On This Date in History: This is a day that anyone that can read this
should rememberl…if it’s slipped your mind, it should not. It was on Feb. 1, 2003 that 7 astronauts died when the Space Shuttle Columbia broke apart on re-entry into the atmosphere. If you want to look at an Associated Press summary of the investigation regarding the incident, you can click here. You can look at all sorts of information released by NASA (Click Here) in the full
report here. It has access to photos, emails and other data pertaining to the incident. I would encourage you to go here to the NASA Columbia main page and look at the stories of each of those who were lost. They were people…they had dreams and hopes and families. While they knew the inherent risks of going into space, the most inhospitable environment that there is, it is still quite sad that they are gone. Space travel is not easy and its by no means safe. So many of our technologies that we take for granted today came from the space program and its because of people like the Columbia 7 risking their lives that we have such a rapidly advancing technological society. The least we could do was take a moment and remember them.
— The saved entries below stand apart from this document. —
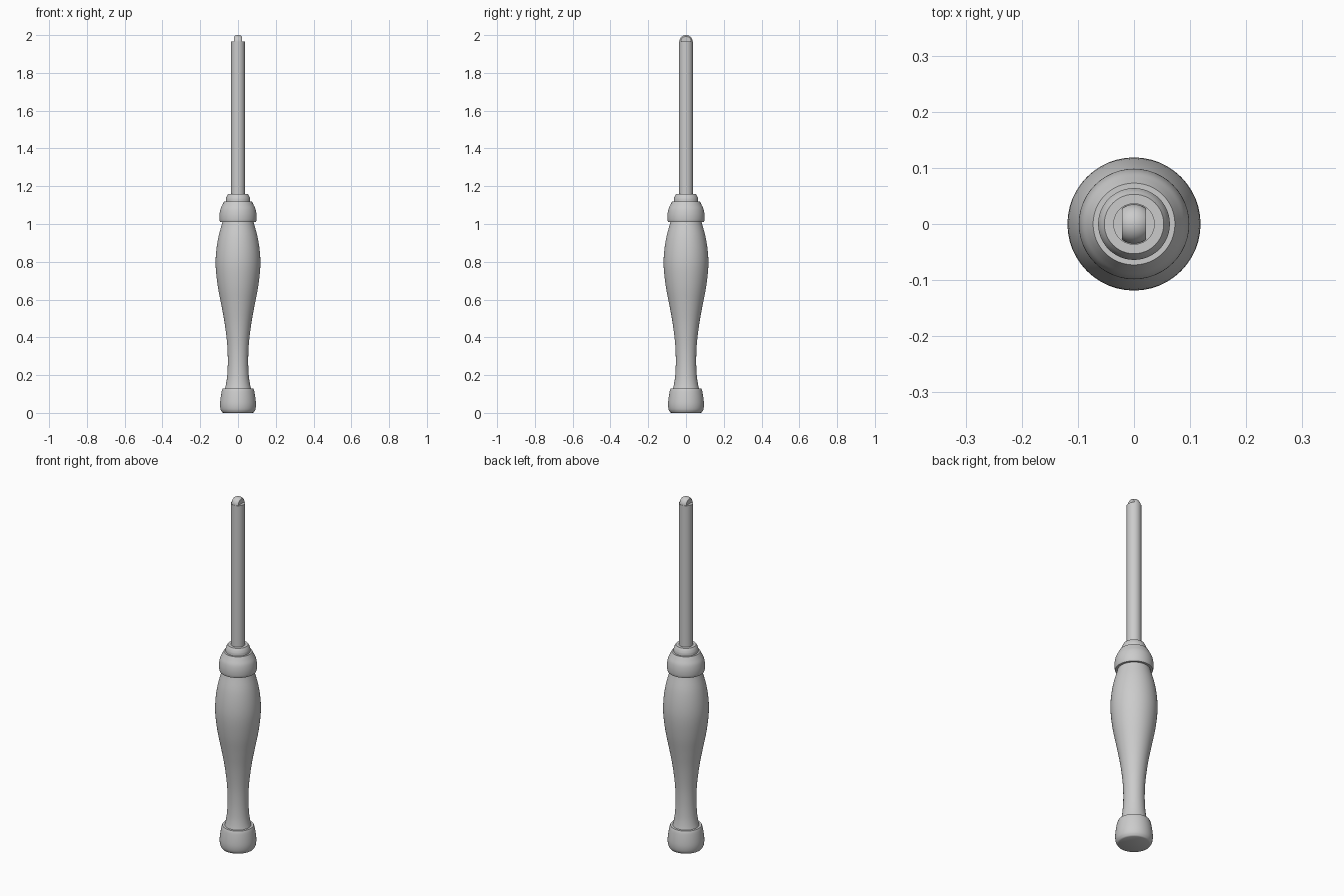
import bpy
import bmesh
import math
from mathutils import Vector

cube = bpy.data.objects.get("Cube")
if cube:
    bpy.data.objects.remove(cube, do_unlink=True)

SIDES = 48
GREY = (0.6, 0.6, 0.6, 1.0)
mat = bpy.data.materials.new("plain_grey")
mat.use_nodes = True
mat.diffuse_color = GREY
mat.node_tree.nodes["Principled BSDF"].inputs["Base Color"].default_value = GREY


def smooth_curve(points, steps=4):
    """Catmull-Rom curve through profile points."""
    pts = [Vector(p) for p in points]
    pts = [2 * pts[0] - pts[1]] + pts + [2 * pts[-1] - pts[-2]]
    out = []
    for a, b, c, d in zip(pts, pts[1:], pts[2:], pts[3:]):
        for i in range(steps):
            t = i / steps
            out.append(0.5 * (2 * b + (c - a) * t + (2 * a - 5 * b + 4 * c - d) * t * t
                              + (3 * b - a - 3 * c + d) * t ** 3))
    return out + [pts[-2]]


def lathe(name, profile, flat_half_width=None):
    """Turn (radius, height) points about z, optionally slicing flat sides."""
    bm = bmesh.new()
    verts = [bm.verts.new((r, 0, z)) for r, z in profile]
    edges = [bm.edges.new(pair) for pair in zip(verts, verts[1:])]
    bmesh.ops.spin(bm, geom=verts + edges, cent=(0, 0, 0), axis=(0, 0, 1),
                   angle=math.tau, steps=SIDES)
    bmesh.ops.remove_doubles(bm, verts=bm.verts, dist=1e-5)
    bmesh.ops.holes_fill(bm, edges=bm.edges, sides=0)
    if flat_half_width:
        for side in (-1, 1):
            geom = list(bm.verts) + list(bm.edges) + list(bm.faces)
            cut = bmesh.ops.bisect_plane(bm, geom=geom, plane_co=(side * flat_half_width, 0, 0),
                                         plane_no=(side, 0, 0), clear_outer=True)
            rim = [e for e in cut["geom_cut"] if isinstance(e, bmesh.types.BMEdge)]
            bmesh.ops.holes_fill(bm, edges=rim, sides=0)
    bmesh.ops.recalc_face_normals(bm, faces=bm.faces)
    mesh = bpy.data.meshes.new(name)
    bm.to_mesh(mesh)
    bm.free()
    mesh.materials.append(mat)
    obj = bpy.data.objects.new(name, mesh)
    bpy.context.collection.objects.link(obj)
    bpy.ops.object.select_all(action="DESELECT")
    obj.select_set(True)
    bpy.context.view_layer.objects.active = obj
    bpy.ops.object.shade_smooth_by_angle(angle=math.radians(35))
    return obj


# Rounded pommel at the bottom with a flat ledge on top
lathe("pommel", [(0.078, 0)] + smooth_curve(
    [(0.084, 0.003), (0.092, 0.018), (0.095, 0.045), (0.092, 0.08), (0.086, 0.115), (0.081, 0.13)]))

# Swelling turned grip
lathe("grip", smooth_curve([
    (0.071, 0.12), (0.063, 0.155), (0.057, 0.2), (0.054, 0.27), (0.057, 0.36), (0.07, 0.47),
    (0.088, 0.57), (0.107, 0.67), (0.118, 0.77), (0.116, 0.85), (0.104, 0.93), (0.085, 1.0),
    (0.081, 1.02)]))

# Domed ferrule and the stepped collar above it
lathe("ferrule", smooth_curve([
    (0.095, 1.01), (0.098, 1.024), (0.098, 1.05), (0.093, 1.078), (0.083, 1.1), (0.073, 1.12)]))
lathe("collar", [(0.064, 1.11), (0.064, 1.132)] + smooth_curve(
    [(0.063, 1.137), (0.059, 1.148), (0.053, 1.159)]))

# Straight round shaft
TOP = 1.965
lathe("shaft", [(0.037, 1.15), (0.037, TOP)])

# Domed tip with two flat sides
R = 2.0 - TOP
dome = [(R, TOP - 0.005)] + [
    (R * math.cos(a * math.pi / 20), TOP + R * math.sin(a * math.pi / 20)) for a in range(11)]
lathe("tip", dome, flat_half_width=0.021)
Weather Bottom Line: We’re starting to see some continuity both between models and also from run to run. That is to be expected as the storm in question finally actually forms. See, previously, the computers were basing tracks of the storm from the Gulf of Mexico based on projections that it would actually form. So, you had a hypothesis based on a hypothesis. That leaves a lot of room for error and that is especially true with a track of a storm that is based on variables that also include both the polar and subtropical jet streams and their relation to one another. Quite complicated. Well, the general consensus among all models is that the trof sweeps through and gets in phase with the subtropical jet such that the developing storm moves along the Gulf Coast, across the northern part of the Florida Peninsula and then up the east coast…but really a few hundred miles off the east coast. So, this storm has potential to be quite menacing, if this scenario unfolds as I just outlined, then it would not be overly significant for anyone. Closer to the eastern seaboard..different story. But as it stands, not all the interesting. Both the GFS and NAM are back to throwing out snow for Kentuckiana on Tuesday but that is a result of a little shortwave moving quickly through the flow. The GFS wants to toss out about 2 inches while the NAM is going for a half inch. The truth is probably somewhere in between. It will, however, be pretty cold for the remainder of the week so let us be thankful for the warmer conditions on Sunday that got rid of some of the ice. Otherwise, our ice accumulation probably would have lasted for another week….and I don’t know about you…but I think everyone has had enough of ice until a hot summer day rolls around.